:: Information provided ::
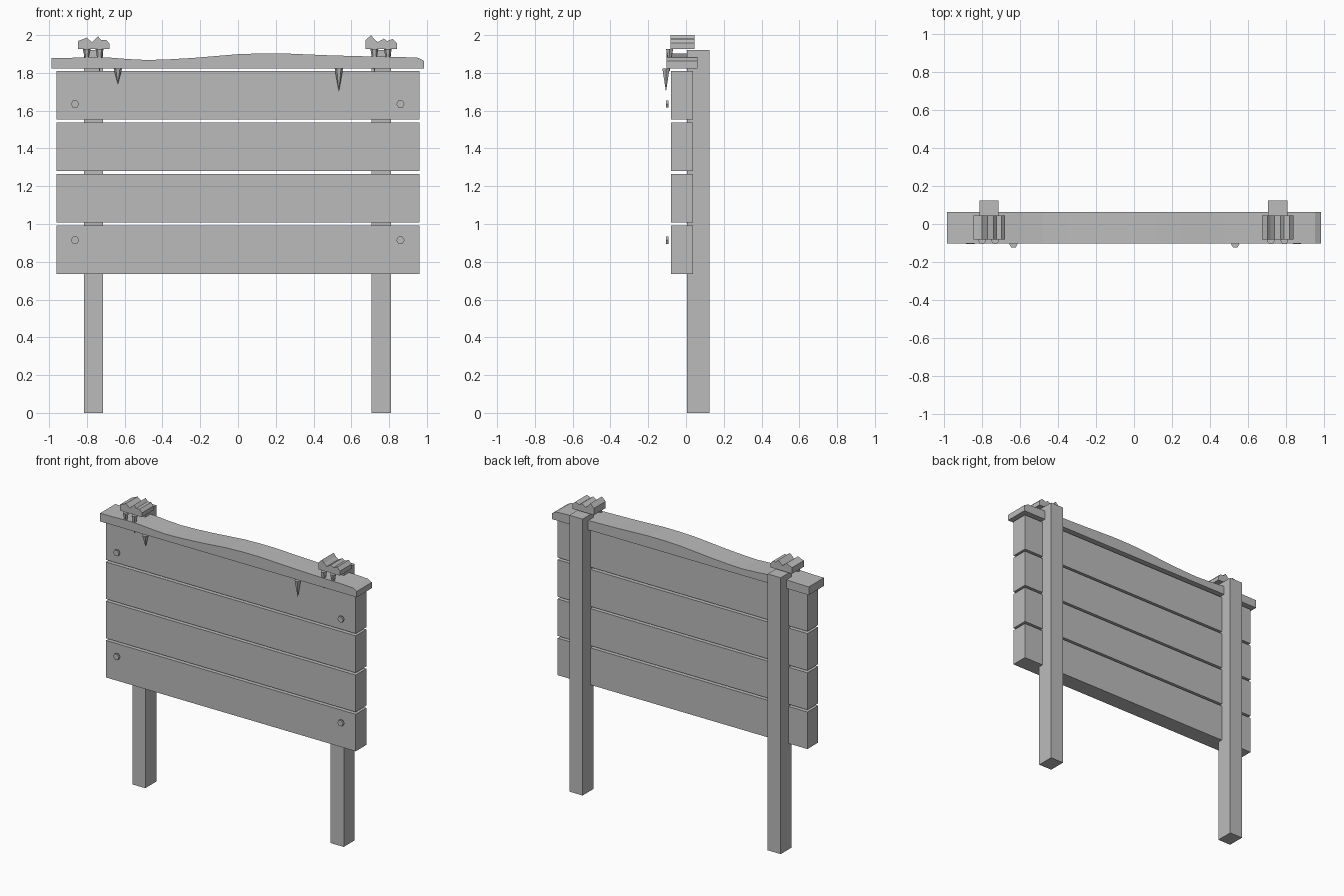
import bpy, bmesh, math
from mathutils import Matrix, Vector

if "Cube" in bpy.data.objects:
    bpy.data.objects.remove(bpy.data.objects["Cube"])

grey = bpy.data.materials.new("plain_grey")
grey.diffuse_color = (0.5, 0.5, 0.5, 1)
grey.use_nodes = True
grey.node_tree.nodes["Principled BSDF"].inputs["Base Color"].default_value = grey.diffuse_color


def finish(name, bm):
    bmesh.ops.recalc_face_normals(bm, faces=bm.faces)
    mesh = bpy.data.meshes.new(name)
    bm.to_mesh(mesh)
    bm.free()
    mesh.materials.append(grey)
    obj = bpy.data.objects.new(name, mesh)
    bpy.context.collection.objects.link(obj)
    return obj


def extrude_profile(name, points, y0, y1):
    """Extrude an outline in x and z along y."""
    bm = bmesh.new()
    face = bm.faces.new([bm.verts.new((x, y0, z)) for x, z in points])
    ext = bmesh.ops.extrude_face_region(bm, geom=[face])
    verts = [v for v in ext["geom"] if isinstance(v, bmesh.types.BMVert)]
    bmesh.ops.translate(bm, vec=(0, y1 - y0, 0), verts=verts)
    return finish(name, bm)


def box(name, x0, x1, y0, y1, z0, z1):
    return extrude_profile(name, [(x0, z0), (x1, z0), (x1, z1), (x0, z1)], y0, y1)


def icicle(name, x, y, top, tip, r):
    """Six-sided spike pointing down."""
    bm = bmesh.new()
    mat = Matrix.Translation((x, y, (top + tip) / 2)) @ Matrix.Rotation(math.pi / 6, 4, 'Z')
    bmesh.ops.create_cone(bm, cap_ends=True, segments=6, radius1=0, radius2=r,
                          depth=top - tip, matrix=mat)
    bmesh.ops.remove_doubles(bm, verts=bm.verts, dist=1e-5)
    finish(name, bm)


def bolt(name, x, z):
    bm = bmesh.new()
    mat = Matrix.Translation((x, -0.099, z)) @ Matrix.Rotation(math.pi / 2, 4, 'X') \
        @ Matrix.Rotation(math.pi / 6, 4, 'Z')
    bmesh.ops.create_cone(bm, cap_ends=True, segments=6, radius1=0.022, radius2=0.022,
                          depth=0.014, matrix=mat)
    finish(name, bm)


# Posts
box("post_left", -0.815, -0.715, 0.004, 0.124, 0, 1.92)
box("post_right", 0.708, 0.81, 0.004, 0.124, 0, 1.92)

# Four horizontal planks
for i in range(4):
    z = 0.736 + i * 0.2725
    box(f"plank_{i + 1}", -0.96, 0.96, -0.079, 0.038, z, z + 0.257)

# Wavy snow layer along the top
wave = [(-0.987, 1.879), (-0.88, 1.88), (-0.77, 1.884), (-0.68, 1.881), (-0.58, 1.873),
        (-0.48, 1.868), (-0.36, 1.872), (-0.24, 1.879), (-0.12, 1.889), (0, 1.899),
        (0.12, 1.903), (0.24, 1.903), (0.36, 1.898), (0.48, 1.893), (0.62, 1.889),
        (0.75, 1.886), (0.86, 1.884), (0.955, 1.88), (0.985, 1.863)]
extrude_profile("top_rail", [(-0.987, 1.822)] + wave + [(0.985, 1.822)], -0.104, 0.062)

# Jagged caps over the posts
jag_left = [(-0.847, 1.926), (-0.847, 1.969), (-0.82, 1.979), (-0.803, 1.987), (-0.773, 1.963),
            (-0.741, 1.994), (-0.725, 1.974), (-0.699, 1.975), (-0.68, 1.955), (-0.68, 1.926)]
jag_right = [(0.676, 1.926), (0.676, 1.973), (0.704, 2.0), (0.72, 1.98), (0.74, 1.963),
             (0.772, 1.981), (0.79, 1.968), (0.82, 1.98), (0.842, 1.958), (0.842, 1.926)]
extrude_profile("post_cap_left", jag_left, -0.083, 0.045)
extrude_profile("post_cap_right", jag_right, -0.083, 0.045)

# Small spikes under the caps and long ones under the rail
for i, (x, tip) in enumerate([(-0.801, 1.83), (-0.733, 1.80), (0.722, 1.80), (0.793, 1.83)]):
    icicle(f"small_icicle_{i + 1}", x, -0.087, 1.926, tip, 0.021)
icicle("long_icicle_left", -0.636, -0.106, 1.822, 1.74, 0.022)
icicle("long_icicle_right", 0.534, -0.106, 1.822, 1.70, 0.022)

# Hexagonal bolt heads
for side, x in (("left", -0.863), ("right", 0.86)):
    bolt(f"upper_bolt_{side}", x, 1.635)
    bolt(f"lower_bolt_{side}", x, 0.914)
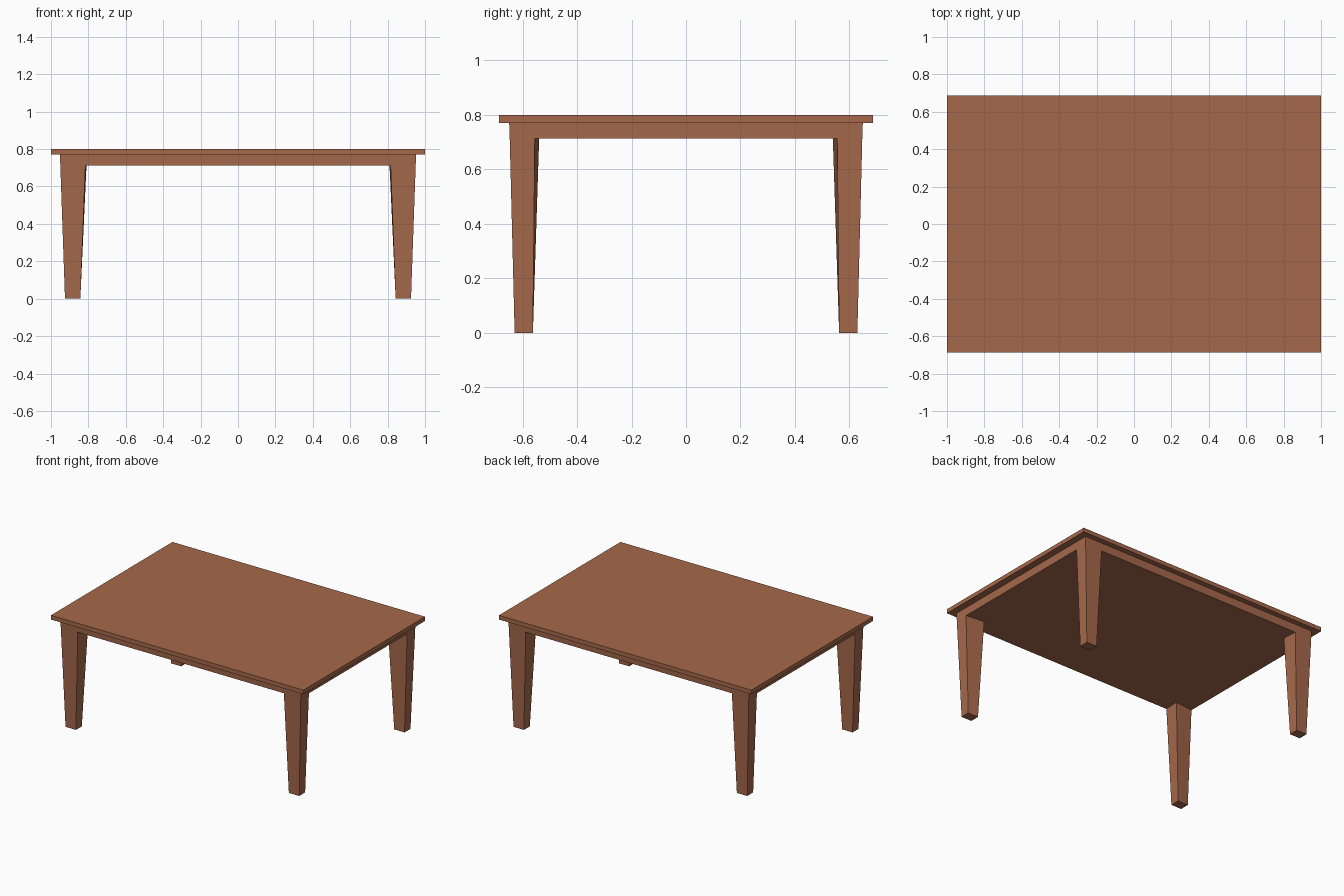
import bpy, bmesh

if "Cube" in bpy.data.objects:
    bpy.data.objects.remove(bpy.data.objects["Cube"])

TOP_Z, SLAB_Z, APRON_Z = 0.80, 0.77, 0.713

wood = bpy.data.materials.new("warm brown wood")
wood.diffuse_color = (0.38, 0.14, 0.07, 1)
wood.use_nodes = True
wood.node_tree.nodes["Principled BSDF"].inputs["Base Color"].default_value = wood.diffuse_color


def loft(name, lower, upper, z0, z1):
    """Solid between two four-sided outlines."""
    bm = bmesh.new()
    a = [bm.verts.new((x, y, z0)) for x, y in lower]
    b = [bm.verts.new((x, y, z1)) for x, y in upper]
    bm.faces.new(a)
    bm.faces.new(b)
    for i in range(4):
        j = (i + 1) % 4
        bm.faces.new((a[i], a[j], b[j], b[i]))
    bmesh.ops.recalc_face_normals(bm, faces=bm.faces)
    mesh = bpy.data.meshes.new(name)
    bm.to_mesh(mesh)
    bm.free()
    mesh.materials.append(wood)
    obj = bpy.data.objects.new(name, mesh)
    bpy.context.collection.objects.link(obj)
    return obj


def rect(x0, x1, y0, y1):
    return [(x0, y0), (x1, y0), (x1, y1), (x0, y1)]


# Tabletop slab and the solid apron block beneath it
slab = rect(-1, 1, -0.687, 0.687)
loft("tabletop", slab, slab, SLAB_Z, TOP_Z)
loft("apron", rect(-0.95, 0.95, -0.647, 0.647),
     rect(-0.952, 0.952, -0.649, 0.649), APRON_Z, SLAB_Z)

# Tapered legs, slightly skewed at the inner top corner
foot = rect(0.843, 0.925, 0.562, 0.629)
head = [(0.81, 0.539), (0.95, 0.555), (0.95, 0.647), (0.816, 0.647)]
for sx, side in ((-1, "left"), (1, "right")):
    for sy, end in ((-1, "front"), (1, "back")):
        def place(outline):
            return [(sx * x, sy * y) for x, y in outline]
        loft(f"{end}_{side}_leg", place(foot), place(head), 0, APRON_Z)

:: What the task requires ::
Omitting the pictures, write out the material above exactly as it stands.

:: Solution to this task ::
import bpy, bmesh, math
from mathutils import Matrix, Vector

if "Cube" in bpy.data.objects:
    bpy.data.objects.remove(bpy.data.objects["Cube"])

grey = bpy.data.materials.new("plain_grey")
grey.diffuse_color = (0.5, 0.5, 0.5, 1)
grey.use_nodes = True
grey.node_tree.nodes["Principled BSDF"].inputs["Base Color"].default_value = grey.diffuse_color


def finish(name, bm):
    bmesh.ops.recalc_face_normals(bm, faces=bm.faces)
    mesh = bpy.data.meshes.new(name)
    bm.to_mesh(mesh)
    bm.free()
    mesh.materials.append(grey)
    obj = bpy.data.objects.new(name, mesh)
    bpy.context.collection.objects.link(obj)
    return obj


def extrude_profile(name, points, y0, y1):
    """Extrude an outline in x and z along y."""
    bm = bmesh.new()
    face = bm.faces.new([bm.verts.new((x, y0, z)) for x, z in points])
    ext = bmesh.ops.extrude_face_region(bm, geom=[face])
    verts = [v for v in ext["geom"] if isinstance(v, bmesh.types.BMVert)]
    bmesh.ops.translate(bm, vec=(0, y1 - y0, 0), verts=verts)
    return finish(name, bm)


def box(name, x0, x1, y0, y1, z0, z1):
    return extrude_profile(name, [(x0, z0), (x1, z0), (x1, z1), (x0, z1)], y0, y1)


def icicle(name, x, y, top, tip, r):
    """Six-sided spike pointing down."""
    bm = bmesh.new()
    mat = Matrix.Translation((x, y, (top + tip) / 2)) @ Matrix.Rotation(math.pi / 6, 4, 'Z')
    bmesh.ops.create_cone(bm, cap_ends=True, segments=6, radius1=0, radius2=r,
                          depth=top - tip, matrix=mat)
    bmesh.ops.remove_doubles(bm, verts=bm.verts, dist=1e-5)
    finish(name, bm)


def bolt(name, x, z):
    bm = bmesh.new()
    mat = Matrix.Translation((x, -0.099, z)) @ Matrix.Rotation(math.pi / 2, 4, 'X') \
        @ Matrix.Rotation(math.pi / 6, 4, 'Z')
    bmesh.ops.create_cone(bm, cap_ends=True, segments=6, radius1=0.022, radius2=0.022,
                          depth=0.014, matrix=mat)
    finish(name, bm)


# Posts
box("post_left", -0.815, -0.715, 0.004, 0.124, 0, 1.92)
box("post_right", 0.708, 0.81, 0.004, 0.124, 0, 1.92)

# Four horizontal planks
for i in range(4):
    z = 0.736 + i * 0.2725
    box(f"plank_{i + 1}", -0.96, 0.96, -0.079, 0.038, z, z + 0.257)

# Wavy snow layer along the top
wave = [(-0.987, 1.879), (-0.88, 1.88), (-0.77, 1.884), (-0.68, 1.881), (-0.58, 1.873),
        (-0.48, 1.868), (-0.36, 1.872), (-0.24, 1.879), (-0.12, 1.889), (0, 1.899),
        (0.12, 1.903), (0.24, 1.903), (0.36, 1.898), (0.48, 1.893), (0.62, 1.889),
        (0.75, 1.886), (0.86, 1.884), (0.955, 1.88), (0.985, 1.863)]
extrude_profile("top_rail", [(-0.987, 1.822)] + wave + [(0.985, 1.822)], -0.104, 0.062)

# Jagged caps over the posts
jag_left = [(-0.847, 1.926), (-0.847, 1.969), (-0.82, 1.979), (-0.803, 1.987), (-0.773, 1.963),
            (-0.741, 1.994), (-0.725, 1.974), (-0.699, 1.975), (-0.68, 1.955), (-0.68, 1.926)]
jag_right = [(0.676, 1.926), (0.676, 1.973), (0.704, 2.0), (0.72, 1.98), (0.74, 1.963),
             (0.772, 1.981), (0.79, 1.968), (0.82, 1.98), (0.842, 1.958), (0.842, 1.926)]
extrude_profile("post_cap_left", jag_left, -0.083, 0.045)
extrude_profile("post_cap_right", jag_right, -0.083, 0.045)

# Small spikes under the caps and long ones under the rail
for i, (x, tip) in enumerate([(-0.801, 1.83), (-0.733, 1.80), (0.722, 1.80), (0.793, 1.83)]):
    icicle(f"small_icicle_{i + 1}", x, -0.087, 1.926, tip, 0.021)
icicle("long_icicle_left", -0.636, -0.106, 1.822, 1.74, 0.022)
icicle("long_icicle_right", 0.534, -0.106, 1.822, 1.70, 0.022)

# Hexagonal bolt heads
for side, x in (("left", -0.863), ("right", 0.86)):
    bolt(f"upper_bolt_{side}", x, 1.635)
    bolt(f"lower_bolt_{side}", x, 0.914)
import bpy, bmesh

if "Cube" in bpy.data.objects:
    bpy.data.objects.remove(bpy.data.objects["Cube"])

TOP_Z, SLAB_Z, APRON_Z = 0.80, 0.77, 0.713

wood = bpy.data.materials.new("warm brown wood")
wood.diffuse_color = (0.38, 0.14, 0.07, 1)
wood.use_nodes = True
wood.node_tree.nodes["Principled BSDF"].inputs["Base Color"].default_value = wood.diffuse_color


def loft(name, lower, upper, z0, z1):
    """Solid between two four-sided outlines."""
    bm = bmesh.new()
    a = [bm.verts.new((x, y, z0)) for x, y in lower]
    b = [bm.verts.new((x, y, z1)) for x, y in upper]
    bm.faces.new(a)
    bm.faces.new(b)
    for i in range(4):
        j = (i + 1) % 4
        bm.faces.new((a[i], a[j], b[j], b[i]))
    bmesh.ops.recalc_face_normals(bm, faces=bm.faces)
    mesh = bpy.data.meshes.new(name)
    bm.to_mesh(mesh)
    bm.free()
    mesh.materials.append(wood)
    obj = bpy.data.objects.new(name, mesh)
    bpy.context.collection.objects.link(obj)
    return obj


def rect(x0, x1, y0, y1):
    return [(x0, y0), (x1, y0), (x1, y1), (x0, y1)]


# Tabletop slab and the solid apron block beneath it
slab = rect(-1, 1, -0.687, 0.687)
loft("tabletop", slab, slab, SLAB_Z, TOP_Z)
loft("apron", rect(-0.95, 0.95, -0.647, 0.647),
     rect(-0.952, 0.952, -0.649, 0.649), APRON_Z, SLAB_Z)

# Tapered legs, slightly skewed at the inner top corner
foot = rect(0.843, 0.925, 0.562, 0.629)
head = [(0.81, 0.539), (0.95, 0.555), (0.95, 0.647), (0.816, 0.647)]
for sx, side in ((-1, "left"), (1, "right")):
    for sy, end in ((-1, "front"), (1, "back")):
        def place(outline):
            return [(sx * x, sy * y) for x, y in outline]
        loft(f"{end}_{side}_leg", place(foot), place(head), 0, APRON_Z)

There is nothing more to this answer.